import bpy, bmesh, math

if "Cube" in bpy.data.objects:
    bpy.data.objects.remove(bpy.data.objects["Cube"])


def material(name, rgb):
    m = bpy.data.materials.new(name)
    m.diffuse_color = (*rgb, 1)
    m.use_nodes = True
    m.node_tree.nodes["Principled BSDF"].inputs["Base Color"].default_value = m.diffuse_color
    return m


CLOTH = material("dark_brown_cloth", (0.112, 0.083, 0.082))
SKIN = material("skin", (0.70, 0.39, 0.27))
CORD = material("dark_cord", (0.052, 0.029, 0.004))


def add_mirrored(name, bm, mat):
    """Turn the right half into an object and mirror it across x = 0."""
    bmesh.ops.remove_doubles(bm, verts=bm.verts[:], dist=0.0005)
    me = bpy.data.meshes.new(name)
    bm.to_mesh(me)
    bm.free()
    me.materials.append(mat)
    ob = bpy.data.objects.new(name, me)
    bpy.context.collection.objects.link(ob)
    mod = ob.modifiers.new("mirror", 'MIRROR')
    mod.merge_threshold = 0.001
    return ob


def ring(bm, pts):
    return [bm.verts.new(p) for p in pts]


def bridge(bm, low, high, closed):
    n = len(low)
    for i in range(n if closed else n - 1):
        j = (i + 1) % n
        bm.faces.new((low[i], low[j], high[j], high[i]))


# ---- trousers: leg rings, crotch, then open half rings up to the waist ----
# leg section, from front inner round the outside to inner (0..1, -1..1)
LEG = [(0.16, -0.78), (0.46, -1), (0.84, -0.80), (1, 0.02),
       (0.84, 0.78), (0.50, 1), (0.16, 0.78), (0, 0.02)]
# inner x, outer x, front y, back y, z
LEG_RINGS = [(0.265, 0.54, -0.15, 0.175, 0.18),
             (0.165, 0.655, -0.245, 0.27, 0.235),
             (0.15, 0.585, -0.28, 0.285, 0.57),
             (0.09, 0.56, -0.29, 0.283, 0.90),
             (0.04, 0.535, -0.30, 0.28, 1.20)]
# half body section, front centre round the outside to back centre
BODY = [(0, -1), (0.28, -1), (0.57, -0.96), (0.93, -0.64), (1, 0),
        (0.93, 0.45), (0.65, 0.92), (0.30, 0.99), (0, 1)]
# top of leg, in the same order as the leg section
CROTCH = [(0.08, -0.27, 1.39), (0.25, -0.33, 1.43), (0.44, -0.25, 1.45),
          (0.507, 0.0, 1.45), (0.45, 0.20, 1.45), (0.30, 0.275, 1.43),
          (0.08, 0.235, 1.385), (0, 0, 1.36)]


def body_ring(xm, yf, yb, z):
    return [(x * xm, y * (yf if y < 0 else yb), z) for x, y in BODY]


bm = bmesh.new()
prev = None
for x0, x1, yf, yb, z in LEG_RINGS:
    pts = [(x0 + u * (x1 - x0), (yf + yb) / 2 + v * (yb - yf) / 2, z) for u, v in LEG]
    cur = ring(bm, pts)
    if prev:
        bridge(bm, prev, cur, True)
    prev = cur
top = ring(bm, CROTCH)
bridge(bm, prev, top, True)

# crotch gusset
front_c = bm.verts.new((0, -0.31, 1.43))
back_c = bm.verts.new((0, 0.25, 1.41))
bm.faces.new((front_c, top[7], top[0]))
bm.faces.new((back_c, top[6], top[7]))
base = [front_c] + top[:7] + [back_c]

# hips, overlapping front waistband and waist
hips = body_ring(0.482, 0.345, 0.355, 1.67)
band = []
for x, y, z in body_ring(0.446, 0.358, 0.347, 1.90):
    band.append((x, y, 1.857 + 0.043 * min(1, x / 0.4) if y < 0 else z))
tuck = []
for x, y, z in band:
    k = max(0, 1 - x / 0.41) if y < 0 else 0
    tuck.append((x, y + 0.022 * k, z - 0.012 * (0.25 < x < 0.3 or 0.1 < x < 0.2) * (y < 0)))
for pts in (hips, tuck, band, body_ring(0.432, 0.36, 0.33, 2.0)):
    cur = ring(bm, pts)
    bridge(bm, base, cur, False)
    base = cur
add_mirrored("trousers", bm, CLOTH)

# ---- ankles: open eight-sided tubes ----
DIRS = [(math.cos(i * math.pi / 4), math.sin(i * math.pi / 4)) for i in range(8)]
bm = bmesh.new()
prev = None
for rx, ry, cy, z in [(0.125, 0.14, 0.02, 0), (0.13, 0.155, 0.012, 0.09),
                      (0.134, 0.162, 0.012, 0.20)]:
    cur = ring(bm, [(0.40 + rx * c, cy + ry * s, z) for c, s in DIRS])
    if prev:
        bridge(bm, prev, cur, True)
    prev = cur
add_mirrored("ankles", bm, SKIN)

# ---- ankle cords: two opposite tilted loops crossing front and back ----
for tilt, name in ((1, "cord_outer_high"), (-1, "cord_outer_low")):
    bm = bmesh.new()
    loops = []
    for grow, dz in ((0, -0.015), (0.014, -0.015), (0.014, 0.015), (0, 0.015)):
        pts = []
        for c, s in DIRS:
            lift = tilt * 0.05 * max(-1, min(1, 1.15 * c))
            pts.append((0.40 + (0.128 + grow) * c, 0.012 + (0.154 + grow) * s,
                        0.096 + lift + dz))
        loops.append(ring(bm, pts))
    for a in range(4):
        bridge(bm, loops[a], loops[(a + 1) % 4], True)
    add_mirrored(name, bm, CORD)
^^^^^^^^^^^^^^^^
§ Exercise directions
Find the word "name" in the entries, then copy out every line that has it.

§ Answer to this exercise
def material(name, rgb):
    m = bpy.data.materials.new(name)
def add_mirrored(name, bm, mat):
    me = bpy.data.meshes.new(name)
    ob = bpy.data.objects.new(name, me)
for tilt, name in ((1, "cord_outer_high"), (-1, "cord_outer_low")):
    add_mirrored(name, bm, CORD)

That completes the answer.